Yes, there have been some triggers. My husband off on a trip this Friday, planning to be gone 21/2 weeks. Uncertainties surrounding the funding for the conference, wondering if I'm going to have to go alone, with no one to be there as support. Hearing that the friend I talk to almost daily will be going away for three months, starting in February.

But, somehow, when I imagine how it would be to be able to sit in my muskoka chair in the warm bright sun, I tend to think that I wouldn't be affected in this way. I think I'd be able to better withstand these triggers. I think I'll start using the SAD lamp we have. See if that will help me.

My counselor told me that the trip we're planning for May is not soon enough for a holiday for me. When I told my husband that, he thought that perhaps we could afford a week's holiday somewhere warm and sunny in January. Wow! Just the thought of it makes me feel better. I can imagine myself sitting on a beach or by a pool with a good book. How good that would be!

Yes, I'll try the lamp.

Friday, November 06, 2009

Living room at conference

An exciting thing is happening for Living Room at the end of the month. We have been accepted to present a 4'x8' poster at the Into the Light: Transforming Mental Health in Canada conference at the Hotel Vancouver. This is a national conference put on by the Mental Health Commission of Canada, Vancouver Coastal Health, and Simon Fraser University.

This is exciting because it will be our first opportunity to showcase what we do in a mainstream national conference. An opportunity to highlight the importance of faith to mental well-being. An important opportunity to show what churches have it in their power to do, if they only would.

At certain times during the event I will be expected to be at the poster to interact with the attendees. I will, of course, have brochures with me to hand out, as well as manuals available for sale to those who are interested.

Over the last little while I've been designing three 24"x36" poster which will hang on the board. It has been a fun process. In doing it I had to learn to use Microsoft Publisher. Neat to see what I have the "power" to do using this program.

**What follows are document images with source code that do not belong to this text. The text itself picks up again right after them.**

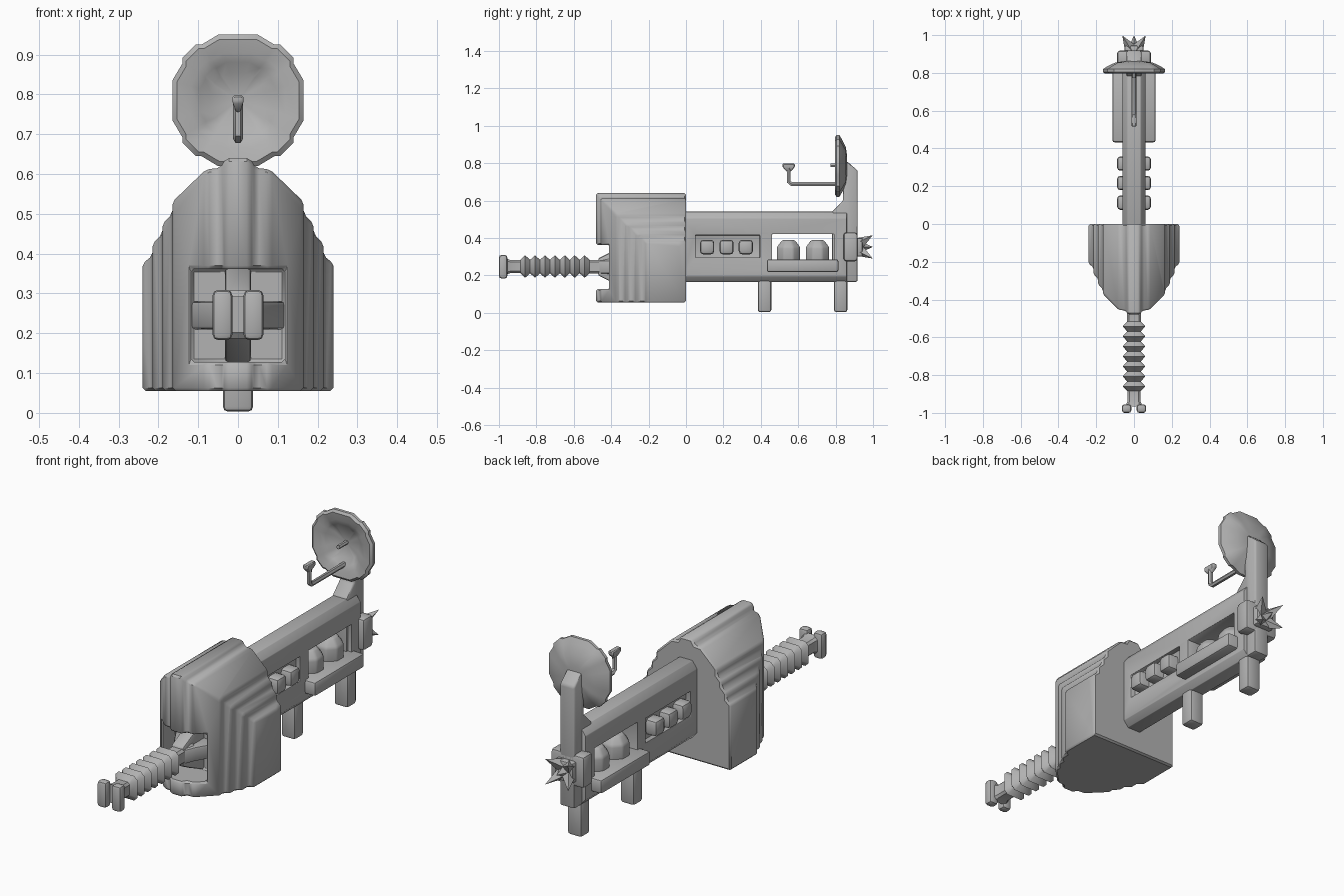
import bpy, bmesh, math
from mathutils import Vector

if "Cube" in bpy.data.objects:
    bpy.data.objects.remove(bpy.data.objects["Cube"])

grey = bpy.data.materials.new("stone grey")
grey.use_nodes = True
COL = (0.45, 0.45, 0.45, 1)
grey.diffuse_color = COL
for n in grey.node_tree.nodes:
    if n.type == 'BSDF_PRINCIPLED':
        n.inputs["Base Color"].default_value = COL
        n.inputs["Roughness"].default_value = 0.8


def activate(ob):
    bpy.ops.object.select_all(action='DESELECT')
    ob.select_set(True)
    bpy.context.view_layer.objects.active = ob


def make(name, bm):
    bmesh.ops.recalc_face_normals(bm, faces=bm.faces)
    me = bpy.data.meshes.new(name)
    bm.to_mesh(me)
    bm.free()
    ob = bpy.data.objects.new(name, me)
    bpy.context.collection.objects.link(ob)
    me.materials.append(grey)
    return ob


def finish(ob, bevel=0.0, segs=2):
    activate(ob)
    if bevel:
        m = ob.modifiers.new("bevel", 'BEVEL')
        m.width, m.segments, m.limit_method = bevel, segs, 'ANGLE'
        m.angle_limit = math.radians(35)
        bpy.ops.object.modifier_apply(modifier=m.name)
    bpy.ops.object.shade_smooth_by_angle(angle=math.radians(40))
    return ob


def boolean(ob, cutter, op):
    activate(ob)
    m = ob.modifiers.new("bool", 'BOOLEAN')
    m.operation, m.object, m.solver = op, cutter, 'EXACT'
    bpy.ops.object.modifier_apply(modifier=m.name)
    bpy.data.objects.remove(cutter)


def loft(name, rings):
    """Skin equal-length rings of points, capping both ends."""
    bm = bmesh.new()
    rows = [[bm.verts.new(p) for p in r] for r in rings]
    n = len(rows[0])
    for a, b in zip(rows, rows[1:]):
        for i in range(n):
            bm.faces.new((a[i], a[(i + 1) % n], b[(i + 1) % n], b[i]))
    bm.faces.new(rows[0])
    bm.faces.new(rows[-1])
    return make(name, bm)


def box(name, x, y, z):
    quad = [(x[0], y[0]), (x[1], y[0]), (x[1], y[1]), (x[0], y[1])]
    return loft(name, [[(a, b, h) for a, b in quad] for h in z])


def mirrored(half):
    return half + [(-a, b) for a, b in reversed(half)]


def along_y(name, half, y0, y1):
    pts = mirrored(half)
    return loft(name, [[(a, y, b) for a, b in pts] for y in (y0, y1)])


# Stepped housing: front outline intersected with plan outline
steps = [(.24, .375), (.215, .395), (.215, .425), (.19, .45), (.19, .475),
         (.165, .5), (.165, .53), (.08, .612), (.045, .615), (.03, .64)]
plan = [(.24, -.21), (.215, -.23), (.215, -.265), (.19, -.29), (.19, -.32),
        (.165, -.345), (.165, -.37), (.08, -.455), (.045, -.458), (.03, -.48)]
housing = along_y("housing", [(.24, .055)] + steps, -.6, 0)
pts = mirrored([(.24, .1)] + plan)
boolean(housing, loft("cutter", [[(a, b, h) for a, b in pts] for h in (0, .8)]), 'INTERSECT')
boolean(housing, box("cutter", (-.118, .118), (-.6, -.31), (.128, .362)), 'DIFFERENCE')
finish(housing, .008, 1)

# Flared cross struts inside the mouth
for name, ends in (("mouth_cross_bar", ((.035, .035, -.47), (.06, .035, -.41), (.125, .035, -.3))),
                   ("mouth_upright", ((.033, .045, -.47), (.033, .075, -.41), (.033, .125, -.3)))):
    strut = loft(name, [[(sx * w, y, .245 + sz * h) for sx, sz in ((-1, -1), (1, -1), (1, 1), (-1, 1))]
                        for w, h, y in ends])
    finish(strut, .01)

# Ribbed square drill shaft
rows = [(-.965, .045), (-.94, .035), (-.885, .035)]
for i in range(7):
    y = -.86 + i * .053
    rows += [(y, .06), (y + .0265, .036)]
rows += [(-.47, .036), (-.40, .045)]
shaft = loft("drill_shaft", [[(sx * r, y, .247 + sz * r) for sx, sz in
                              ((-1, -.7), (-.7, -1), (.7, -1), (1, -.7), (1, .7), (.7, 1), (-.7, 1), (-1, .7))]
                             for y, r in rows])
finish(shaft)
for s, side in ((1, "left"), (-1, "right")):
    prong = box("drill_prong_" + side, sorted((s * .014, s * .064)), (-1, -.955), (.183, .309))
    finish(prong, .014)

# Long beam with window and side recesses
beam = along_y("beam", [(.035, .165), (.06, .195), (.06, .505), (.035, .54)], -.02, .86)
boolean(beam, box("cutter", (-.2, .2), (.46, .79), (.25, .42)), 'DIFFERENCE')
for s in (1, -1):
    boolean(beam, box("cutter", sorted((s * .035, s * .2)), (.05, .395), (.295, .415)), 'DIFFERENCE')
finish(beam, .009)

# Shelf, domes and side knobs
finish(box("shelf", (-.114, .114), (.432, .815), (.217, .286)), .012)
for i, y in enumerate((.548, .703)):
    dome = loft("dome_%d" % (i + 1), [[(r * math.cos(a), y + r * math.sin(a), z) for a in
                                       [(k + .5) * math.pi / 4 for k in range(8)]]
                                      for z, r in ((.26, .067), (.35, .067), (.388, .038))])
    finish(dome, .008)
for i, y in enumerate((.113, .217, .32)):
    finish(box("knob_%d" % (i + 1), (-.09, .09), (y - .038, y + .038), (.312, .39)), .018)

# Legs
for name, y in (("middle_leg", .42), ("rear_leg", .827)):
    finish(box(name, (-.038, .038), (y - .036, y + .036), (.003, .2)), .013)

# Rear mast and collar
side = [(.78, .165), (.918, .165), (.918, .76), (.86, .81), (.84, .81), (.84, .6), (.78, .54)]
finish(loft("mast", [[(x, y, z) for y, z in side] for x in (-.04, .04)]), .012)
finish(box("collar", (-.09, .09), (.842, .918), (.275, .43)), .016)
finish(box("collar_hub", (-.05, .05), (.9, .945), (.3, .4)), .01)

# Spiked star on the back
tips = [(a, b) for a in (-1, 1) for b in (-1, 1)] + [(0, 0)]
for i, (a, b) in enumerate(tips):
    bm = bmesh.new()
    base, tip = Vector((a * .02, .93, .352 + b * .02)), Vector((a * .062, .998, .352 + b * .062))
    d = tip - base
    bmesh.ops.create_cone(bm, cap_ends=True, segments=4, radius1=.032, radius2=0, depth=d.length)
    bm.transform(d.to_track_quat('Z', 'Y').to_matrix().to_4x4())
    bmesh.ops.translate(bm, verts=bm.verts, vec=(base + tip) / 2)
    finish(make("spike_%d" % (i + 1), bm))

# Dish with a notched rim and hollow face
q = [(.165, .05), (.14, .092), (.14, .106), (.106, .14), (.092, .14), (.05, .165)]
rim = q + [(-a, b) for a, b in reversed(q)]
rim += [(-a, -b) for a, b in rim]
profile = [(.3, .862), (.6, .855), (.85, .835), (1, .82), (1, .805),
           (.93, .796), (.72, .803), (.58, .812), (.42, .832), (.05, .838)]
finish(loft("dish", [[(a * s, y, .785 + b * s) for a, b in rim] for s, y in profile]))


# Bent feed arm and centre pin
def rod(name, path, r):
    cu = bpy.data.curves.new(name, 'CURVE')
    cu.dimensions, cu.bevel_depth, cu.bevel_resolution, cu.use_fill_caps = '3D', r, 1, True
    sp = cu.splines.new('POLY')
    sp.points.add(len(path) - 1)
    for p, co in zip(sp.points, path):
        p.co = (*co, 1)
    ob = bpy.data.objects.new(name, cu)
    bpy.context.collection.objects.link(ob)
    cu.materials.append(grey)
    activate(ob)
    bpy.ops.object.convert(target='MESH')
    finish(bpy.context.view_layer.objects.active)


rod("feed_arm", [(0, .85, .688), (0, .565, .688), (0, .55, .7), (0, .55, .78)], .012)
rod("centre_pin", [(0, .84, .788), (0, .772, .788)], .01)
finish(loft("feed_head", [[(sx * r * .4, .549 + sy * r, z) for sx, sy in ((-1, -1), (1, -1), (1, 1), (-1, 1))]
                          for z, r in ((.755, .012), (.78, .033), (.797, .033))]), .004, 1)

This creative work has helped me escape the dip in my mood that was threatening after the excitement of the open house was all over. Creative projects always do that for me. Good medicine.

I've posted the three posters here for you to have a look at, though I may still fine-tune them a bit. But I can't wait to share.

Tuesday, November 03, 2009

Help needed

A couple of days ago I received an email from someone with a problem that is so common. It hurt me to read it:
"I am a Christian, but I feel so very alone in my battles and struggles. I know I shouldn't, but I feel ashamed and embarrassed to ask for prayer related to my disorder. I guess I still don't want to "admit" I have it (bipolar disorder). In addition, I feel like a failure with regards to my career outside the home. Heck, I feel like a failure with being a stay-at-home mom and wife much of the time! I could go on and on, but what I really want to ask is what resources or support groups might be available to me that take into account that I have bipolar but I am also a follower of Christ? I need His strength, but I also yearn for the support of those who hold the same worldview/belief system."

So many Christians have this need. A need for support from fellow believers, yet afraid to tell them about their struggles with a mental disorder. Afraid that they're going to be thought of as a bad Christian. Afraid of being judged and rejected.

My heart goes out to this lady. If only there could be more Living Room groups for people like her. We need Living Room groups everywhere. And I pray to God that word of it will spread and that many more groups will be established. And I pray that the stigma within the church will be reduced. Please, God, help this happen.

If you live in or near Minneapolis, have a faith in Jesus Christ, and have bipolar disorder could you let me know? Or if you know of a faith-based support group in that area, please let me know so I can pass the information on to this lady. Please email me at It would be so good to get such support for her.

If you want to read more about Living Room check this article which was published recently about faith-based mood disorder support. Does this inspire you? Is God calling you to get involved too?